■ **Required work**
Wherever a line holds the word "back", copy that line from the data.

Saved entries:

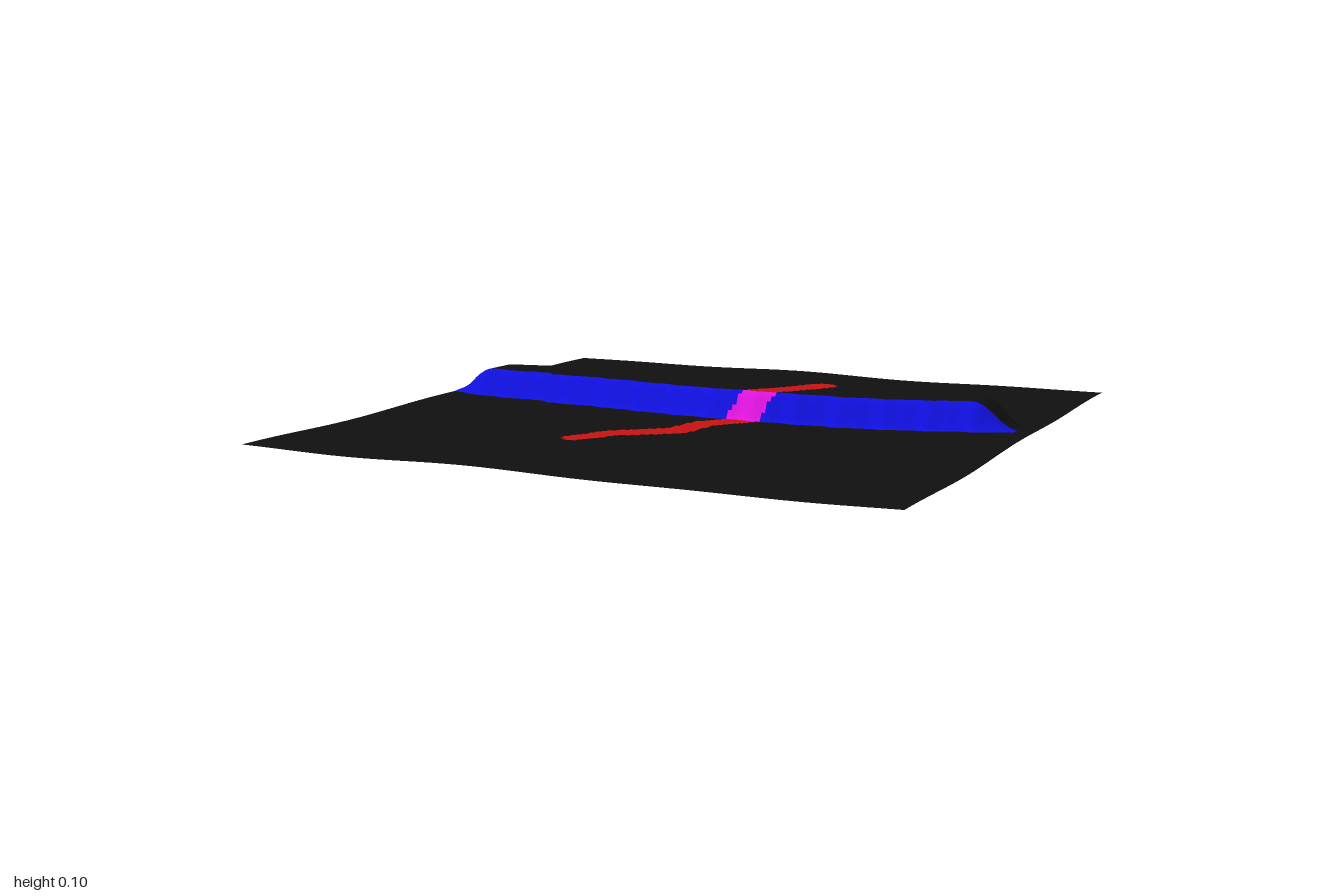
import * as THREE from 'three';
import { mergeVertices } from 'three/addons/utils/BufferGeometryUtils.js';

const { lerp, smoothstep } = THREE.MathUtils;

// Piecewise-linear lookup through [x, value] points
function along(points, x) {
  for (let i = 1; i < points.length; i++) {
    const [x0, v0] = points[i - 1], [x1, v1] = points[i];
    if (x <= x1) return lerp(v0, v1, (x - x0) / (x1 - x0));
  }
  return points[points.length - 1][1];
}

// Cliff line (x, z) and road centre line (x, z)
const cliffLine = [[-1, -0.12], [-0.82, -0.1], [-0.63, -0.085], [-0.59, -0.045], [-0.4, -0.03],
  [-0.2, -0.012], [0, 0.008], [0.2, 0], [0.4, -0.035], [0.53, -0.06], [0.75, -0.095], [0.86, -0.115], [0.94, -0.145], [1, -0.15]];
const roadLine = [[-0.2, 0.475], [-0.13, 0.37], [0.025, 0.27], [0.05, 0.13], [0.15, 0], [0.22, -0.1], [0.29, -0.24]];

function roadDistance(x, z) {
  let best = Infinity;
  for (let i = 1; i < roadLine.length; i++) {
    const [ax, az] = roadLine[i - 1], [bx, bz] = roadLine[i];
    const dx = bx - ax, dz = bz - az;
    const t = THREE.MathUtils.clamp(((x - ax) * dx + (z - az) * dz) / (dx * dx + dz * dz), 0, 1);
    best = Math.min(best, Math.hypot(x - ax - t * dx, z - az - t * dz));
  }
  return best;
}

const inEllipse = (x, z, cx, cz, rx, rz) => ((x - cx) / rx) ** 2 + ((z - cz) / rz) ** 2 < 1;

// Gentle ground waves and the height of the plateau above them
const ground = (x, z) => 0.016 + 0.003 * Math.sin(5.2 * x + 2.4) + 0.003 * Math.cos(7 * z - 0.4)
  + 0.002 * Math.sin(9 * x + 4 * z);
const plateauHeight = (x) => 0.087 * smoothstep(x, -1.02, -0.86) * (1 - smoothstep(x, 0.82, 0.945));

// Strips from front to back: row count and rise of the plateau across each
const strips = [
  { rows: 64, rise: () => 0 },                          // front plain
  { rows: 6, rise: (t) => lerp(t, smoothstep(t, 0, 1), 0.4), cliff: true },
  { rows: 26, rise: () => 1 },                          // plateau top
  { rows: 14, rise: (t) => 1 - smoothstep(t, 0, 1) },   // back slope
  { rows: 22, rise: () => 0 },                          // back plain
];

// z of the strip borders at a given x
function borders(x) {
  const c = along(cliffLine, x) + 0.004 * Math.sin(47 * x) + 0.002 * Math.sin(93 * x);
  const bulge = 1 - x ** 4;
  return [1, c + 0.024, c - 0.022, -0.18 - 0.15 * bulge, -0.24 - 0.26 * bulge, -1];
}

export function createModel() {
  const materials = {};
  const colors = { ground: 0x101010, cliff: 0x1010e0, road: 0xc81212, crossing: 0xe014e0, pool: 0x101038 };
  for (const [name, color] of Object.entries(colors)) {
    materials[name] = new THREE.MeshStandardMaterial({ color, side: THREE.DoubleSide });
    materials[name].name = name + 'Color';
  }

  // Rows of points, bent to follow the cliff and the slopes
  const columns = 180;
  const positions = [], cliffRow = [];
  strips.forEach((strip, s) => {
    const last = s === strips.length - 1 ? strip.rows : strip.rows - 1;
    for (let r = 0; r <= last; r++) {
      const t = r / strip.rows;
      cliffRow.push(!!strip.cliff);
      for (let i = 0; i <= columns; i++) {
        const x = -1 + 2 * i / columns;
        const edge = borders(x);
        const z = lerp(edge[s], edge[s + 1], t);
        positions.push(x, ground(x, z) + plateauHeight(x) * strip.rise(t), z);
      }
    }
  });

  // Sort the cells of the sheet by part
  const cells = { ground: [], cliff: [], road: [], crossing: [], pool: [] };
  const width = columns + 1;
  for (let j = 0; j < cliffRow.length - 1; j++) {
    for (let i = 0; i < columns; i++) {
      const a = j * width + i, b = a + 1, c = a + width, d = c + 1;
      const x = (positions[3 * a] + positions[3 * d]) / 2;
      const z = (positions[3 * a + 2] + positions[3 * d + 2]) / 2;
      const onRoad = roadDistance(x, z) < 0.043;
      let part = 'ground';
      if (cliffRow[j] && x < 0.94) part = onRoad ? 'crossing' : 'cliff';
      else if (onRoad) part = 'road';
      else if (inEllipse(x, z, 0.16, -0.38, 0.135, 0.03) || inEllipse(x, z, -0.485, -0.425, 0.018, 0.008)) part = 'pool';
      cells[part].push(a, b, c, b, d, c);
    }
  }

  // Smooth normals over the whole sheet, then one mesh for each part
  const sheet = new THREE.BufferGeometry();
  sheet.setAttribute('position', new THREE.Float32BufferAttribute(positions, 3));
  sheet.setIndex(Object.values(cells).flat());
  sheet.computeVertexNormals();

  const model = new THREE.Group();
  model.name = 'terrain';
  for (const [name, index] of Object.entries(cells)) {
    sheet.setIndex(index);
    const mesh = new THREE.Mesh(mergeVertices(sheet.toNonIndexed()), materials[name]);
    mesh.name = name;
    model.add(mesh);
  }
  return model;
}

■ **Solution below**
// Strips from front to back: row count and rise of the plateau across each
  { rows: 14, rise: (t) => 1 - smoothstep(t, 0, 1) },   // back slope
  { rows: 22, rise: () => 0 },                          // back plain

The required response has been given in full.